The professor of psychiatry in neurology at the Gertrude H. Sergievsky Center at Columbia University Medical Center spoke about the possibility of using lithium for agitation in Alzheimer.
"It's been very difficult to treat symptoms of agitation and aggression in Alzheimer disease."
Davangere P. Devanand, MBBS, MD, a professor of psychiatry in neurology at the Gertrude H. Sergievsky Center at Columbia University Medical Center sat with NeurologyLive at the Alzheimer’s Association International Conference held in Chicago, Illinois, to talk about the difficulty in treating symptoms of agitation in Alzheimer disease, and the possibility of using lithium for it.
Devanand spoke about a trial he’s helping to conduct, funded by the National Institute on Aging, that is testing lithium, an affordable and generic option, in 80 patients with Alzheimer disease and symptoms of agitation. Currently, the available treatments consist mostly of antipsychotics, which can cause toxicity and have an FDA black box warning due to mortality risk. Lithium, which is the gold standard in treating bipolar disorder, is hypothesized to be able to address symptomatic fluctuations in patients with Alzheimer in low doses.

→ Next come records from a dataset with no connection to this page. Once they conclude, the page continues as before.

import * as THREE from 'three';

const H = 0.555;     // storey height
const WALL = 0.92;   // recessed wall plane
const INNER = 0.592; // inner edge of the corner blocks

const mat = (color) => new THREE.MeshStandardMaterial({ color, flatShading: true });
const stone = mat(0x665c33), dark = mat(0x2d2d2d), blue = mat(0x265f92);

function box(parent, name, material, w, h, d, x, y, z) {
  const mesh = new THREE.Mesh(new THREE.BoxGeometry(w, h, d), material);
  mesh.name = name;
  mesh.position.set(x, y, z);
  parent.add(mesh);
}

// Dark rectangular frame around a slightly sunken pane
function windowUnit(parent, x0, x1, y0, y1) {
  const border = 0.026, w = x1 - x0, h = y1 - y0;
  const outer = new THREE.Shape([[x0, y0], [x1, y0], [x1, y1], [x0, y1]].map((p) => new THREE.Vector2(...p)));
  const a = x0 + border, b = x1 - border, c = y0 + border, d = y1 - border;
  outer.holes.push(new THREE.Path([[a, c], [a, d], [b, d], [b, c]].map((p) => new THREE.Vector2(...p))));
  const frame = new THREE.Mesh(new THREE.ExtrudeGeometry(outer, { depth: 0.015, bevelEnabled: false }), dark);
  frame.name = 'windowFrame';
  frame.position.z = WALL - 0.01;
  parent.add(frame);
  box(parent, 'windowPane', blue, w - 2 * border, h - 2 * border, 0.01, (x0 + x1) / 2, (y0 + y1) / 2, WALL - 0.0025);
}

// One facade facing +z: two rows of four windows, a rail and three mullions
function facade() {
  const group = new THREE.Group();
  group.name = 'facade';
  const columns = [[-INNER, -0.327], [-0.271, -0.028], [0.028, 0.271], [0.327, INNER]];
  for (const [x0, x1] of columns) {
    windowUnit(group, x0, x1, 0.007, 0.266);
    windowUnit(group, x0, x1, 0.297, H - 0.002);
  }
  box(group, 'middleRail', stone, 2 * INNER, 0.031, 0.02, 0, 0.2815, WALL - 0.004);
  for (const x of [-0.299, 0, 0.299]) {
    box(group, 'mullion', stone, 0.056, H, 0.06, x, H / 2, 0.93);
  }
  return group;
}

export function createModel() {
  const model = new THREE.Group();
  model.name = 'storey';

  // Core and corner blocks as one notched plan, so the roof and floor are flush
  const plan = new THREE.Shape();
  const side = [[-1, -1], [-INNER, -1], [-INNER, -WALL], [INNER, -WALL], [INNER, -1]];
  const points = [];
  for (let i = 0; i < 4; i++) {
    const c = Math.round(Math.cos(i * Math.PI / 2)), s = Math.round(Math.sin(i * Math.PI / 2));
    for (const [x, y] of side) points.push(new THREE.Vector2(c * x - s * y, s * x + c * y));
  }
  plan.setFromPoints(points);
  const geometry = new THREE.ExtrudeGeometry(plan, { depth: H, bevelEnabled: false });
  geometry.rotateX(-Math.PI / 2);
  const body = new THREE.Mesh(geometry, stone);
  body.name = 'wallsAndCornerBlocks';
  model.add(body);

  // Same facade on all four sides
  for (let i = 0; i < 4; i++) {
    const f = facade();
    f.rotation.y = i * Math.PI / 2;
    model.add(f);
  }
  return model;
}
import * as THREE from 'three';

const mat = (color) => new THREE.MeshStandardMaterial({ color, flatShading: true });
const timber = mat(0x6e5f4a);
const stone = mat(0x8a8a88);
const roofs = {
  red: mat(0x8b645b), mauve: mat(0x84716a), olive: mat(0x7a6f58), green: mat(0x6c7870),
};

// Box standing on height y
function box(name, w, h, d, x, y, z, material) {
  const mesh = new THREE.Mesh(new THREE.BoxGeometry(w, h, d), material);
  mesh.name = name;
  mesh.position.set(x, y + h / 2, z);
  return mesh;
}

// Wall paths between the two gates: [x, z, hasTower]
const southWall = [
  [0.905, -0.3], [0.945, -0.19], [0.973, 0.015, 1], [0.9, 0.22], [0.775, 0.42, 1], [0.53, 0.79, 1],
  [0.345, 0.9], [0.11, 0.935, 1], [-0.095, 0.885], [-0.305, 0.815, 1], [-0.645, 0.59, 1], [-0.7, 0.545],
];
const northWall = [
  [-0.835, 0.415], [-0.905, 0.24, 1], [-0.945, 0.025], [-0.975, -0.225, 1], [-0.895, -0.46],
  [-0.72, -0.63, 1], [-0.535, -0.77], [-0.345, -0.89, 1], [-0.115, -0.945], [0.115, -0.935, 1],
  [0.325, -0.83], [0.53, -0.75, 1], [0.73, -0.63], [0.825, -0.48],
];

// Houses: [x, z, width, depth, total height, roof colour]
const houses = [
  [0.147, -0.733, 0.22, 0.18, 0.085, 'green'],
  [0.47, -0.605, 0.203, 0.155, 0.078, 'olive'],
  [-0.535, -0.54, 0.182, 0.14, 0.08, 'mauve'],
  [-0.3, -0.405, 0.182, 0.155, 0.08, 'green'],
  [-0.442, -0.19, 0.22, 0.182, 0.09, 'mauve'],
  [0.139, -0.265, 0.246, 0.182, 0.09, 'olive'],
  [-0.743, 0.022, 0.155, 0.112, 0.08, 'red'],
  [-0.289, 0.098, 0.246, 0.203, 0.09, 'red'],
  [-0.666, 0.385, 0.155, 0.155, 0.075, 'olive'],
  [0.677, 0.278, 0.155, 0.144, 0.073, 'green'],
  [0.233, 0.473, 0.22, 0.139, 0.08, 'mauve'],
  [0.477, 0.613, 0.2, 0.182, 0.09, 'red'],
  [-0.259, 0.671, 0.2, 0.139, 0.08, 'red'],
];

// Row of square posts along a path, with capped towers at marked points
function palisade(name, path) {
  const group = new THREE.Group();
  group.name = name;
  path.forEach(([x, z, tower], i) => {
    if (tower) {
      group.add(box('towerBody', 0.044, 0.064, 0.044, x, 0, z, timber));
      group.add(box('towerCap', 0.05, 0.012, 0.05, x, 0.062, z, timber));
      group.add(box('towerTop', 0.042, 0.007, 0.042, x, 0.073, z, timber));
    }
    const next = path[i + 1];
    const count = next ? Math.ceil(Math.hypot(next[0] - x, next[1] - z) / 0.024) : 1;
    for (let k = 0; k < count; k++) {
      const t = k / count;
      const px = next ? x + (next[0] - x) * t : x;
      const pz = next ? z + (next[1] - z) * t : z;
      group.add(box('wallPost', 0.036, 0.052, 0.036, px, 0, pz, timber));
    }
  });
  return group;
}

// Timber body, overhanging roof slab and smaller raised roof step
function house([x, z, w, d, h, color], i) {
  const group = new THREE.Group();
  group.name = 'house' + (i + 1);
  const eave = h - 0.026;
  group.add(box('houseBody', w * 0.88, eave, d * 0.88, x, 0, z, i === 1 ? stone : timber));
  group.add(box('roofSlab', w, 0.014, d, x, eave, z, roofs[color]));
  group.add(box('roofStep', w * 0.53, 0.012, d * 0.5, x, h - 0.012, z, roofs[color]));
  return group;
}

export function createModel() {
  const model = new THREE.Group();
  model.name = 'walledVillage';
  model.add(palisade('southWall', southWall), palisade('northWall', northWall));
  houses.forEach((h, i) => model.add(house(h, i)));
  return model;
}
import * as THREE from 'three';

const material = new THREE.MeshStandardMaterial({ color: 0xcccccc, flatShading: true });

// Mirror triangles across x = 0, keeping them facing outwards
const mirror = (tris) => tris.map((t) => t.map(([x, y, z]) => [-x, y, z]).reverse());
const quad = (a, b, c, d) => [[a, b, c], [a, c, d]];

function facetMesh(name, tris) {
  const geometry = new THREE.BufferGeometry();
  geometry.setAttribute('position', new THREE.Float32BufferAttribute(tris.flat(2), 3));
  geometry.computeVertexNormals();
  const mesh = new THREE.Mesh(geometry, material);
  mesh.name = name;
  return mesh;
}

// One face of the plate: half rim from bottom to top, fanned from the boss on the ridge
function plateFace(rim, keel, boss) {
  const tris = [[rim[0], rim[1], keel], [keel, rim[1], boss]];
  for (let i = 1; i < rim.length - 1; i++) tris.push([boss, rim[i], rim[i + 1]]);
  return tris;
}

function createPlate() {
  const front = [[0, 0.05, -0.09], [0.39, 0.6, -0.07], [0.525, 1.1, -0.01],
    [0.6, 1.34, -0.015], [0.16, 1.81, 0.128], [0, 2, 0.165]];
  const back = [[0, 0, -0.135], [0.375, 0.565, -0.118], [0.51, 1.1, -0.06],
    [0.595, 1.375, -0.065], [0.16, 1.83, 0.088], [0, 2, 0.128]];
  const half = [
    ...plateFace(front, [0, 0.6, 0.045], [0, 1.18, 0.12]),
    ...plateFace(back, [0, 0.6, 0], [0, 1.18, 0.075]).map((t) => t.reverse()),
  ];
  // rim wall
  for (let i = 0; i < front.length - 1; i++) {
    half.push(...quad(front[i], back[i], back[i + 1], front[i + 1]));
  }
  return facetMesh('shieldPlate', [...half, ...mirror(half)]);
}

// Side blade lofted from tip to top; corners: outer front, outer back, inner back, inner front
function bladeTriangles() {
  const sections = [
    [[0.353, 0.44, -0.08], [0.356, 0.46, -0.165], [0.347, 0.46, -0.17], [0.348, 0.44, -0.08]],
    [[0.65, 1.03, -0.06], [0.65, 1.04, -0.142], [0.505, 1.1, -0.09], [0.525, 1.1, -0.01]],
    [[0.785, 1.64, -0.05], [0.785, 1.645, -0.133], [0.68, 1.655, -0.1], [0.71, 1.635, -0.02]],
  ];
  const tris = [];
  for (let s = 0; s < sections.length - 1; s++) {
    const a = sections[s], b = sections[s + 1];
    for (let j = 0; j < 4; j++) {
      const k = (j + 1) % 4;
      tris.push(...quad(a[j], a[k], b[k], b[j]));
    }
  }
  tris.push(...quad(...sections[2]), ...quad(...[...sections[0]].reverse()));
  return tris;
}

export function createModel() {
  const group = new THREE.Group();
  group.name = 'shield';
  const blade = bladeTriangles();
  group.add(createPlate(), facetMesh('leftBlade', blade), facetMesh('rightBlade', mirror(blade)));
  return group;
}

The trial, Devanand said, is a phase II, randomized, placebo-controlled, blinded trial and is going to utilize doses of 150 mg to 600 mg of daily lithium in patients, with a target blood level of 0.2 to 0.5. Thus far, 50 patients have been enrolled. If successful, the group of investigators will seek to confirm the results in a larger, phase III trial, he added.